For starters, the profile of the traditional IT buyer is changing. More procurement decisions are being made by line of business managers – not just the IT department. This decentralization of power means each team has a smaller technology budget to pull from, impeding managers’ ability to get approval on big-ticket deployments. At the same time, the industry’s move toward as-a-service subscription models lets customers only buy what they need or pay for usage, rather than lay out large amounts of capital.
In this new world of product sales, it makes perfect sense why IT vendors want to double down on maintenance contracts. Attracting revenue from current customers can be three to four times less costly than closing new prospects. The roadblock many IT organizations are stumbling into, however, is a lack of resources to efficiently secure support deals and renewals.
Account representatives are already tasked with both landing new customers and securing support contract renewals. Inevitably, the majority of teams’ time is often devoted to servicing marquee clients, leaving as much as 60-80 percent uncaptured maintenance revenue on the table. Rather than sacrifice those profits or admonish employees for failing to (essentially) do two jobs at once, IT organizations have another, much more cost-effective alternative: outsourcing.
Landing on the Right Outsourcing Partner
There are multiple business cases to justify outsourcing your maintenance practice, but few are as pressing as the need to accelerate revenue generation. Bringing in an experienced third party provider to oversee your maintenance practice eliminates the cost and time of hiring and training new renewals employees, so you can start closing contracts from day one. Rather than replace existing account reps, outsourcing providers free up in-house teams to focus on sales and major accounts.
Realizing these benefits, especially given the complexity of IT sales, hinges on finding the right partner. Here are four questions business leaders can use to identify the best provider.
- Do they understand our business? IT organizations are rife with complexity. From the various tiers of channel partnerships to the endless details that accompany each customer contract (e.g., licenses, warranties, prerequisite services, payment terms, etc.), IT maintenance is a nuanced operation that demands industry expertise. When vetting providers, do ample due diligence to gauge whether or not a firm generalizes across industries or specializes in IT.

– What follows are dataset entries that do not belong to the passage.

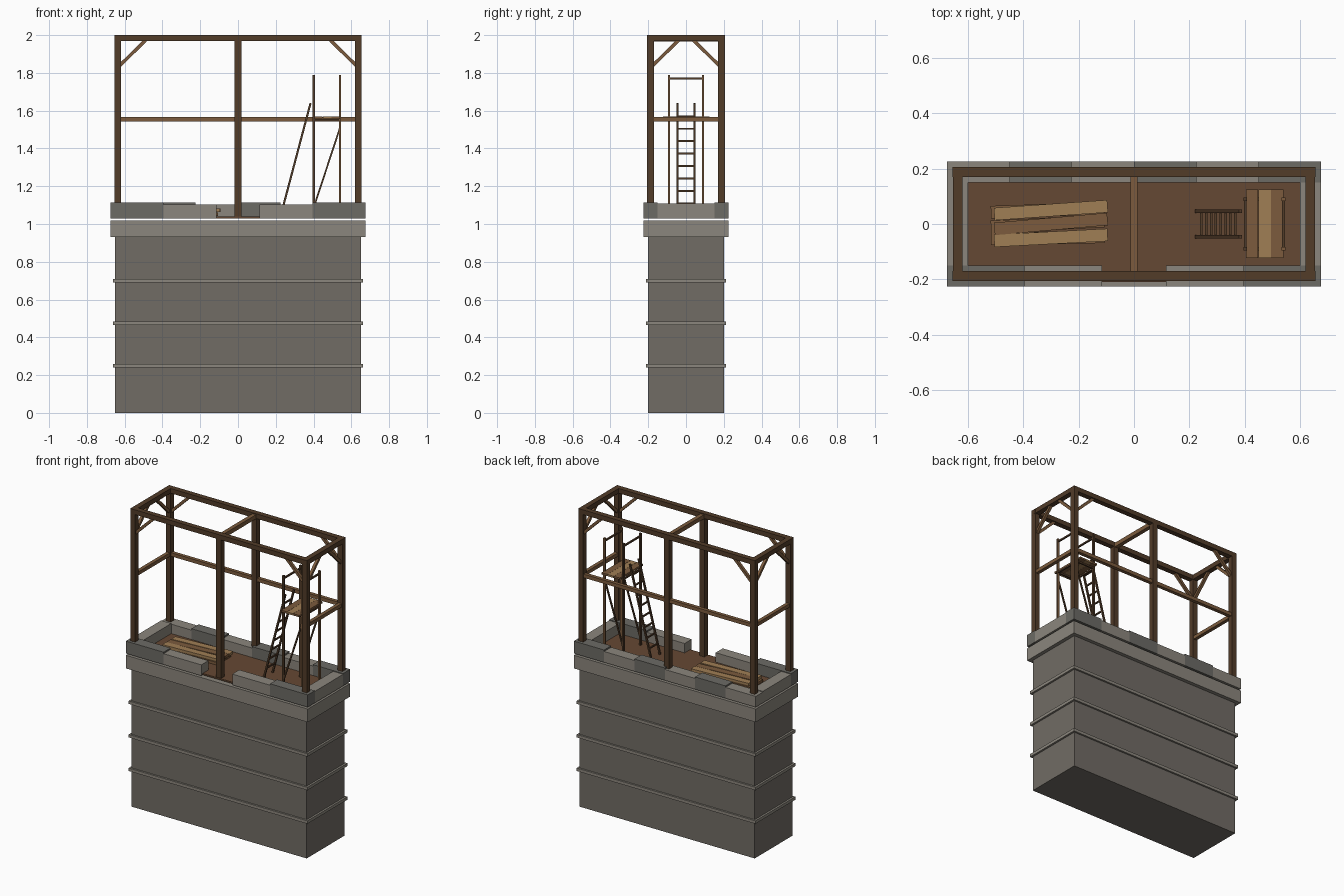
import bpy
from math import radians
from mathutils import Vector, Matrix

if "Cube" in bpy.data.objects:
    bpy.data.objects.remove(bpy.data.objects["Cube"])


def mat(name, rgb):
    m = bpy.data.materials.new(name)
    m.diffuse_color = (*rgb, 1)
    m.use_nodes = True
    m.node_tree.nodes["Principled BSDF"].inputs["Base Color"].default_value = m.diffuse_color
    return m


STONE = mat("stone", (0.165, 0.15, 0.13))
LIGHT = mat("light_stone", (0.26, 0.24, 0.205))
DARK = mat("dark_stone", (0.15, 0.145, 0.13))
FRAME = mat("dark_wood", (0.085, 0.045, 0.022))
FLOOR = mat("floor_wood", (0.13, 0.065, 0.033))
WOOD = mat("mid_wood", (0.2, 0.105, 0.047))
PALE = mat("pale_wood", (0.35, 0.21, 0.09))


def make(name, size, matrix, m):
    sx, sy, sz = (s / 2 for s in size)
    v = [(x, y, z) for x in (-sx, sx) for y in (-sy, sy) for z in (-sz, sz)]
    f = [(0, 1, 3, 2), (4, 6, 7, 5), (0, 4, 5, 1), (2, 3, 7, 6), (0, 2, 6, 4), (1, 5, 7, 3)]
    me = bpy.data.meshes.new(name)
    me.from_pydata(v, [], f)
    me.materials.append(m)
    ob = bpy.data.objects.new(name, me)
    ob.matrix_world = matrix
    bpy.context.collection.objects.link(ob)
    return ob


def box(name, x, y, z, m):
    """Box from (min, max) pairs."""
    r = (x, y, z)
    c = Vector([(a + b) / 2 for a, b in r])
    return make(name, [b - a for a, b in r], Matrix.Translation(c), m)


def bar(name, a, b, w, m):
    """Square bar between two points."""
    a, b = Vector(a), Vector(b)
    d = b - a
    rot = d.to_track_quat('Z', 'Y').to_matrix().to_4x4()
    if abs(d.x) < 1e-6 and abs(d.y) < 1e-6:
        rot = Matrix.Identity(4)
    return make(name, (w, w, d.length), Matrix.Translation((a + b) / 2) @ rot, m)


# Masonry body, string courses and cornice
box("wall_body", (-.65, .65), (-.2, .2), (0, .93), STONE)
for z in (.25, .475, .70):
    box("string_course", (-.663, .663), (-.212, .212), (z - .01, z + .01), LIGHT)
box("cornice", (-.675, .675), (-.225, .225), (.93, 1.018), LIGHT)

# Floor and parapet blocks, with a gap at the front
Z0, ZF = 1.03, 1.04
box("floor", (-.655, .655), (-.21, .21), (Z0, ZF), FLOOR)
for i in range(6):
    x = -.675 + i * .225
    box("back_parapet", (x, x + .225), (.15, .225), (Z0, 1.113 if i % 2 else 1.103), DARK if i % 2 else LIGHT)
for s in (-1, 1):
    box("front_parapet_outer", sorted((s * .675, s * .395)), (-.225, -.15), (Z0, 1.113), DARK)
    box("front_parapet_inner", sorted((s * .395, s * .115)), (-.225, -.15), (Z0, 1.103), LIGHT)
    box("end_parapet", sorted((s * .675, s * .60)), (-.15, .15), (Z0, 1.108), LIGHT)

# Timber frame: posts, top beams, mid rails
PX, PY = .637, .188
for y in (-PY, PY):
    for x in (-PX, 0, PX):
        bar("post", (x, y, ZF), (x, y, 1.97), .035, FRAME)
    box("long_top_beam", (-.655, .655), (y - .0175, y + .0175), (1.968, 2), FRAME)
for x in (-PX, PX):
    box("end_top_beam", (x - .0175, x + .0175), (-.1705, .1705), (1.968, 2), FRAME)
    bar("end_rail", (x, -PY, 1.555), (x, PY, 1.555), .024, WOOD)
box("cross_beam", (-.0135, .0135), (-.171, .171), (1.965, 1.993), WOOD)
bar("back_rail", (-PX, PY, 1.555), (PX, PY, 1.555), .024, WOOD)

# Corner braces
for sx in (-1, 1):
    for sy in (-1, 1):
        bar("long_brace", (sx * .63, sy * PY, 1.835), (sx * .49, sy * PY, 1.972), .018, WOOD)
        bar("end_brace", (sx * PX, sy * .18, 1.835), (sx * PX, sy * .04, 1.972), .018, WOOD)

# Scaffold: poles, top rails, braces and platform
for x in (.402, .54):
    for y in (-.09, .09):
        bar("scaffold_pole", (x, y, ZF), (x, y, 1.79), .013, FRAME if x < .5 else WOOD)
    bar("scaffold_top_rail", (x, -.09, 1.77), (x, .09, 1.77), .01, FRAME)
    bar("platform_bearer", (x, -.09, 1.55), (x, .09, 1.55), .01, FRAME)
for y in (-.09, .09):
    bar("scaffold_brace", (.402, y, 1.09), (.54, y, 1.51), .009, FRAME)
    bar("platform_side", (.402, y, 1.552), (.54, y, 1.552), .01, FRAME)
for i, m in enumerate((WOOD, PALE, WOOD)):
    x = .404 + i * .0455
    box("platform_plank", (x, x + .0445), (-.122, .125), (1.558, 1.57), m)

# Ladder
foot, top = Vector((.225, 0, ZF)), Vector((.384, 0, 1.64))
for y in (-.046, .046):
    o = Vector((0, y, 0))
    bar("ladder_rail", foot + o, top + o, .011, FRAME)
for i in range(8):
    p = foot.lerp(top, .11 * (i + 1) + .005)
    bar("ladder_rung", (p.x, -.046, p.z), (p.x, .046, p.z), .009, FRAME)

# Loose plank stack on the floor
for y, a, m in ((.05, 4, PALE), (.0, 5, WOOD), (-.05, 3, PALE)):
    for k, (dx, da) in enumerate(((-.012, -2), (0, 0))):
        M = Matrix.Translation((-.30 + dx, y, ZF + .012 + k * .02)) @ Matrix.Rotation(radians(a + da), 4, 'Z')
        make("loose_plank", (.41, .045, .018), M, m if k else WOOD)
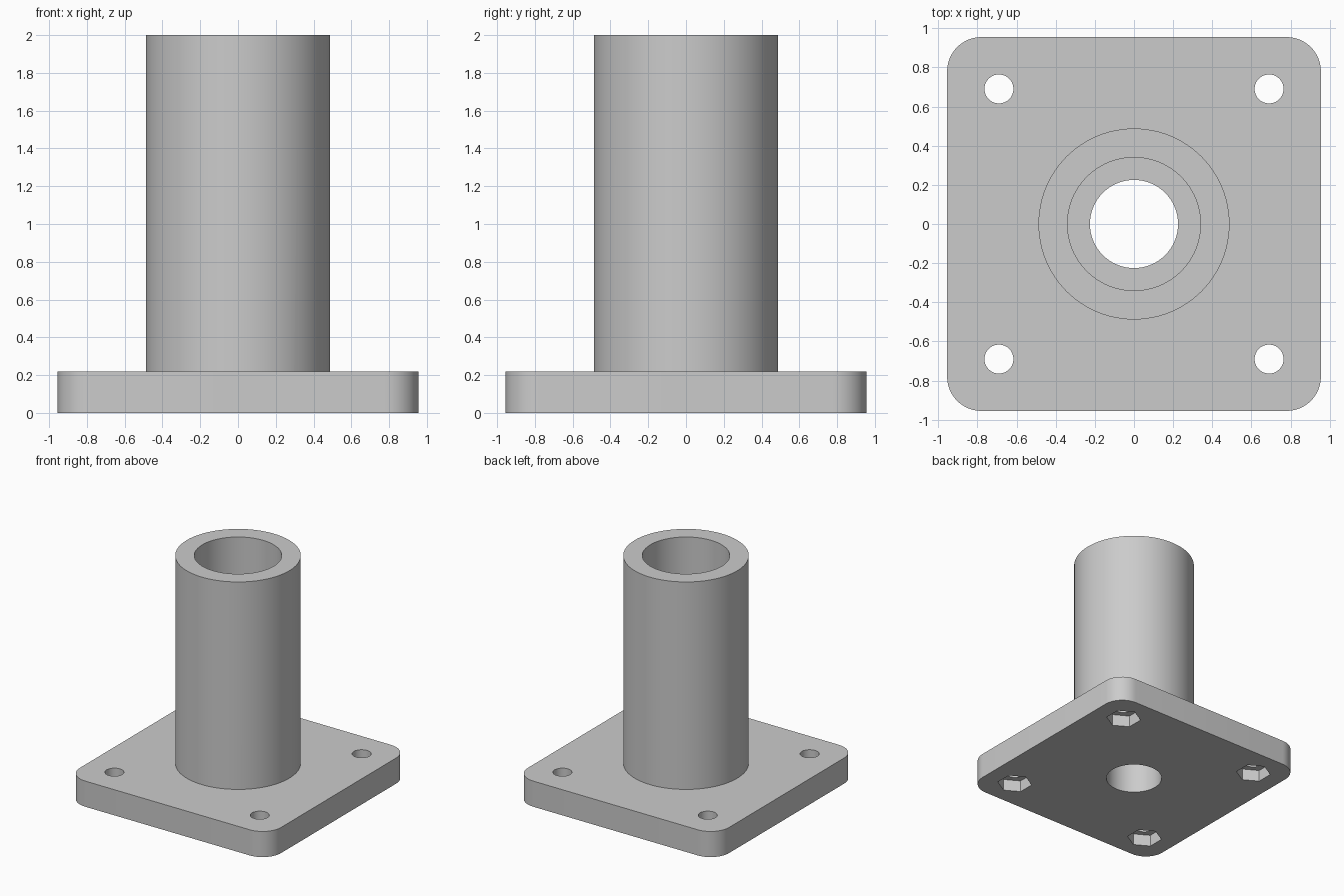
import bpy, bmesh, math

default = bpy.data.objects.get("Cube")
if default:
    bpy.data.objects.remove(default, do_unlink=True)

HALF, THICK, CORNER = 0.955, 0.22, 0.175
HEIGHT, OUTER, BORE, LOWER = 2.0, 0.488, 0.34, 0.225
LEDGE = 0.28
BOLT, BOLT_R, NUT_R, NUT_DEPTH = 0.69, 0.074, 0.14, 0.1

grey = bpy.data.materials.new("plain_grey")
grey.use_nodes = True
colour = (0.6, 0.6, 0.6, 1)
grey.diffuse_color = colour
grey.node_tree.nodes["Principled BSDF"].inputs["Base Color"].default_value = colour


def prism(name, outline, z0, z1):
    """Extrude a flat outline between two heights."""
    bm = bmesh.new()
    face = bm.faces.new([bm.verts.new((x, y, z0)) for x, y in outline])
    top = bmesh.ops.extrude_face_region(bm, geom=[face])["geom"]
    verts = [v for v in top if isinstance(v, bmesh.types.BMVert)]
    bmesh.ops.translate(bm, verts=verts, vec=(0, 0, z1 - z0))
    bmesh.ops.recalc_face_normals(bm, faces=bm.faces)
    mesh = bpy.data.meshes.new(name)
    bm.to_mesh(mesh)
    bm.free()
    mesh.materials.append(grey)
    obj = bpy.data.objects.new(name, mesh)
    bpy.context.collection.objects.link(obj)
    return obj


def ring(radius, count, x=0, y=0, start=0):
    angles = [start + math.tau * i / count for i in range(count)]
    return [(x + radius * math.cos(a), y + radius * math.sin(a)) for a in angles]


def combine(target, other, operation):
    """Apply a boolean and remove the helper solid."""
    other.hide_render = True
    mod = target.modifiers.new("shape", 'BOOLEAN')
    mod.operation, mod.solver, mod.object = operation, 'EXACT', other
    bpy.context.view_layer.objects.active = target
    bpy.ops.object.modifier_apply(modifier=mod.name)
    bpy.data.objects.remove(other, do_unlink=True)


# Square base plate with rounded corners
outline = []
inner = HALF - CORNER
for quarter, (sx, sy) in enumerate([(1, 1), (-1, 1), (-1, -1), (1, -1)]):
    for step in range(13):
        a = math.pi / 2 * (quarter + step / 12)
        outline.append((sx * inner + CORNER * math.cos(a),
                        sy * inner + CORNER * math.sin(a)))
body = prism("flanged_tube", outline, 0, THICK)

# Upright tube joined to the plate, with a stepped bore
combine(body, prism("tube", ring(OUTER, 96), THICK / 2, HEIGHT), 'UNION')
combine(body, prism("upper_bore", ring(BORE, 96), LEDGE, HEIGHT + 0.1), 'DIFFERENCE')
combine(body, prism("lower_bore", ring(LOWER, 96), -0.1, LEDGE + 0.1), 'DIFFERENCE')

# Corner bolt holes with hexagonal nut pockets underneath
for x in (-BOLT, BOLT):
    for y in (-BOLT, BOLT):
        combine(body, prism("bolt_hole", ring(BOLT_R, 40, x, y), -0.1, THICK + 0.1), 'DIFFERENCE')
        pocket = ring(NUT_R, 6, x, y, math.pi / 6)
        combine(body, prism("nut_pocket", pocket, -0.1, NUT_DEPTH), 'DIFFERENCE')

# Smooth round walls, crisp rims
bpy.ops.object.select_all(action='DESELECT')
body.select_set(True)
bpy.context.view_layer.objects.active = body
bpy.ops.object.shade_smooth_by_angle(angle=math.radians(30))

- Do they understand our data (and what to do with it)? Just as important as a partner who’s familiar with your industry is one who knows how to handle maintenance contract data. Any potential provider should have the capabilities to help bring structure to your data, centralizing customer contract details regardless of format or source. A focus on data security, smooth data integration, and ability to parse data for different channel partners are all signs of a viable outsourcing partner.
- Do they know our industry KPIs? Successfully outsourcing your maintenance practice depends on having a provider that knows how you define success. Without an understanding of how average renewal rates vary for different products or services, an outsourcing provider can’t add value to your bottom line. For instance, one product suite might yield an 85 percent renewal ratio while others hover closer to 50 percent. Look for a partner that’s familiar with these benchmarks and can provide strategic direction to help your business meet or surpass them.
- Can they think creatively? Expertise with your industry and business requirements are table stakes for selecting an outsourcing provider – but what extra advantage do they bring? The right provider should be a true business partner, one that recommends strategies for maximizing your maintenance revenue rather than waiting for direction. Try to get a sense of how “hands on” potential providers will be, and how much effort they’ll devote to learning about your processes, challenges and goals.
The state of IT sales is changing rapidly. IT organizations that call in reinforcements, rather than weather the storm alone, will be best prepared to adapt.